### What is expected
Your reply should reproduce each entry exactly and contain no pictures.

[Listed records — start]

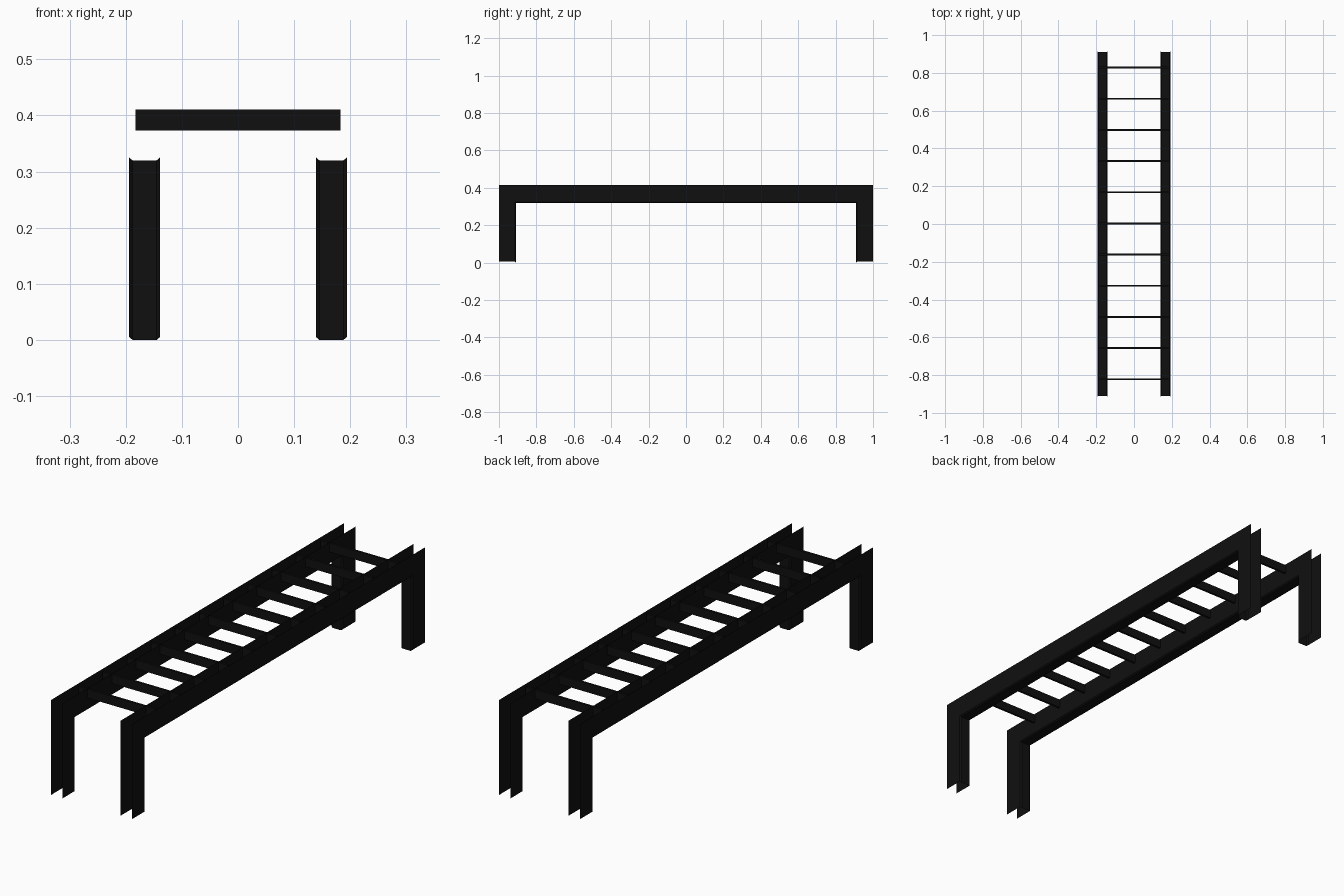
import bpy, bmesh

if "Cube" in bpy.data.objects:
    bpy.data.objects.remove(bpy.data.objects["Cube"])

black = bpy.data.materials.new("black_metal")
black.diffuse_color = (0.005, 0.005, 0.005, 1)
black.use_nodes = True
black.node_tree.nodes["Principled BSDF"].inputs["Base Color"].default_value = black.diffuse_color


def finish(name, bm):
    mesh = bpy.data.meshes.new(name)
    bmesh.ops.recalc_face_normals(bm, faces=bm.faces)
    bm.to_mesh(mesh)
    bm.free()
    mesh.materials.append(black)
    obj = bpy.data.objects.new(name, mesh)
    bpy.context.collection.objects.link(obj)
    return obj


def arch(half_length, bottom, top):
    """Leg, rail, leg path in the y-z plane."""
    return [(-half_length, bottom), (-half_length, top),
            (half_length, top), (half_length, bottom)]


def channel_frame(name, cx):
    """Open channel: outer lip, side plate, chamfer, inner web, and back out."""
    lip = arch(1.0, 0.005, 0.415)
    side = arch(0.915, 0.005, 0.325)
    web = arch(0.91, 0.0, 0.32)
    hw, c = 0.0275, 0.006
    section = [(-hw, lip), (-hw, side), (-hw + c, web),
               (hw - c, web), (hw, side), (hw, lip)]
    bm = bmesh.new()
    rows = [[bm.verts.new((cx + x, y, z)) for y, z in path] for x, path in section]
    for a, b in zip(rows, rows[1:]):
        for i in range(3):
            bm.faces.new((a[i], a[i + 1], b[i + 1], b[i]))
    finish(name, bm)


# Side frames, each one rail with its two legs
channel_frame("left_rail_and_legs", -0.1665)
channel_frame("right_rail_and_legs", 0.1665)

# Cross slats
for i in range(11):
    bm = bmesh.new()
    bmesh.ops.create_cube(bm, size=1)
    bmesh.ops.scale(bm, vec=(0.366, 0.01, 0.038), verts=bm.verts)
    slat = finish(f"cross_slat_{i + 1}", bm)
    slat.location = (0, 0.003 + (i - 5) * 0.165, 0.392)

[Listed records — finish]

### Solution to this exercise
import bpy, bmesh

if "Cube" in bpy.data.objects:
    bpy.data.objects.remove(bpy.data.objects["Cube"])

black = bpy.data.materials.new("black_metal")
black.diffuse_color = (0.005, 0.005, 0.005, 1)
black.use_nodes = True
black.node_tree.nodes["Principled BSDF"].inputs["Base Color"].default_value = black.diffuse_color


def finish(name, bm):
    mesh = bpy.data.meshes.new(name)
    bmesh.ops.recalc_face_normals(bm, faces=bm.faces)
    bm.to_mesh(mesh)
    bm.free()
    mesh.materials.append(black)
    obj = bpy.data.objects.new(name, mesh)
    bpy.context.collection.objects.link(obj)
    return obj


def arch(half_length, bottom, top):
    """Leg, rail, leg path in the y-z plane."""
    return [(-half_length, bottom), (-half_length, top),
            (half_length, top), (half_length, bottom)]


def channel_frame(name, cx):
    """Open channel: outer lip, side plate, chamfer, inner web, and back out."""
    lip = arch(1.0, 0.005, 0.415)
    side = arch(0.915, 0.005, 0.325)
    web = arch(0.91, 0.0, 0.32)
    hw, c = 0.0275, 0.006
    section = [(-hw, lip), (-hw, side), (-hw + c, web),
               (hw - c, web), (hw, side), (hw, lip)]
    bm = bmesh.new()
    rows = [[bm.verts.new((cx + x, y, z)) for y, z in path] for x, path in section]
    for a, b in zip(rows, rows[1:]):
        for i in range(3):
            bm.faces.new((a[i], a[i + 1], b[i + 1], b[i]))
    finish(name, bm)


# Side frames, each one rail with its two legs
channel_frame("left_rail_and_legs", -0.1665)
channel_frame("right_rail_and_legs", 0.1665)

# Cross slats
for i in range(11):
    bm = bmesh.new()
    bmesh.ops.create_cube(bm, size=1)
    bmesh.ops.scale(bm, vec=(0.366, 0.01, 0.038), verts=bm.verts)
    slat = finish(f"cross_slat_{i + 1}", bm)
    slat.location = (0, 0.003 + (i - 5) * 0.165, 0.392)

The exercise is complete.